• [Task details]:
Of all the lines below, output only those starting at the one with "cutter.hide_render = True" and ending at the one with "bpy.ops.object.modifier_apply(modifier=mod.name)", both ends included, exactly as written.

════

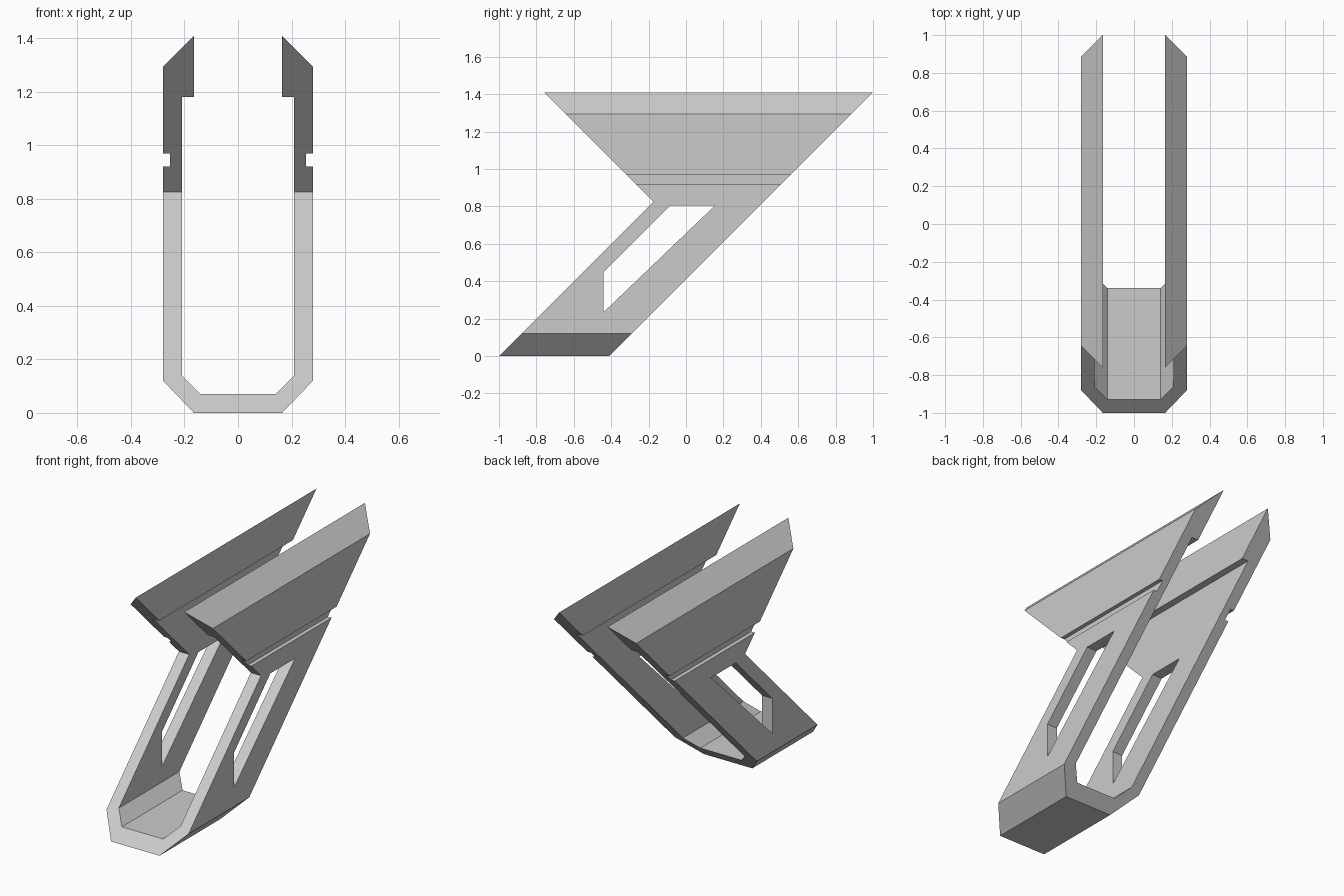
import bpy
import bmesh
from mathutils import Vector

cube = bpy.data.objects.get("Cube")
if cube:
    bpy.data.objects.remove(cube, do_unlink=True)

grey = bpy.data.materials.new("plain grey")
grey.use_nodes = True
colour = (0.6, 0.6, 0.6, 1)
grey.diffuse_color = colour
grey.node_tree.nodes["Principled BSDF"].inputs["Base Color"].default_value = colour


def prism(name, points, direction):
    """Extrude a closed outline along a direction, centred on the origin."""
    direction = Vector(direction)
    bm = bmesh.new()
    face = bm.faces.new([bm.verts.new(Vector(p) - direction / 2) for p in points])
    result = bmesh.ops.extrude_face_region(bm, geom=[face], use_keep_orig=True)
    moved = [g for g in result["geom"] if isinstance(g, bmesh.types.BMVert)]
    bmesh.ops.translate(bm, verts=moved, vec=direction)
    bmesh.ops.recalc_face_normals(bm, faces=bm.faces)
    mesh = bpy.data.meshes.new(name)
    bm.to_mesh(mesh)
    bm.free()
    mesh.materials.append(grey)
    obj = bpy.data.objects.new(name, mesh)
    bpy.context.collection.objects.link(obj)
    return obj


def cut(target, cutter, operation):
    cutter.hide_render = True
    mod = target.modifiers.new(cutter.name, "BOOLEAN")
    mod.object = cutter
    mod.operation = operation
    mod.solver = "EXACT"
    bpy.context.view_layer.objects.active = target
    bpy.ops.object.modifier_apply(modifier=mod.name)
    bpy.data.objects.remove(cutter, do_unlink=True)


# U-shaped section: chamfered base, grooved walls, thick bevelled rails on top
half = [(0.165, 0), (0.28, 0.12), (0.28, 0.92), (0.255, 0.92), (0.255, 0.97),
        (0.28, 0.97), (0.28, 1.295), (0.165, 1.41), (0.165, 1.18),
        (0.21, 1.18), (0.21, 0.14), (0.14, 0.07)]
section = half + [(-x, z) for x, z in reversed(half)]
frame = prism("slanted_frame", [(x, 0, z) for x, z in section], (0, 3, 0))

# Side outline: leaning leg that flares into the wide upper rails
outline = [(-1.1, -0.1), (-0.51, -0.1), (1.09, 1.5), (-0.85, 1.5), (-0.175, 0.825)]
cut(frame, prism("side_outline", [(0, y, z) for y, z in outline], (1, 0, 0)), "INTERSECT")

# Slanted window through both walls
window = [(-0.44, 0.235), (0.155, 0.805), (-0.085, 0.805), (-0.44, 0.45)]
cut(frame, prism("window", [(0, y, z) for y, z in window], (1, 0, 0)), "DIFFERENCE")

════

• [Answer box]:
    cutter.hide_render = True
    mod = target.modifiers.new(cutter.name, "BOOLEAN")
    mod.object = cutter
    mod.operation = operation
    mod.solver = "EXACT"
    bpy.context.view_layer.objects.active = target
    bpy.ops.object.modifier_apply(modifier=mod.name)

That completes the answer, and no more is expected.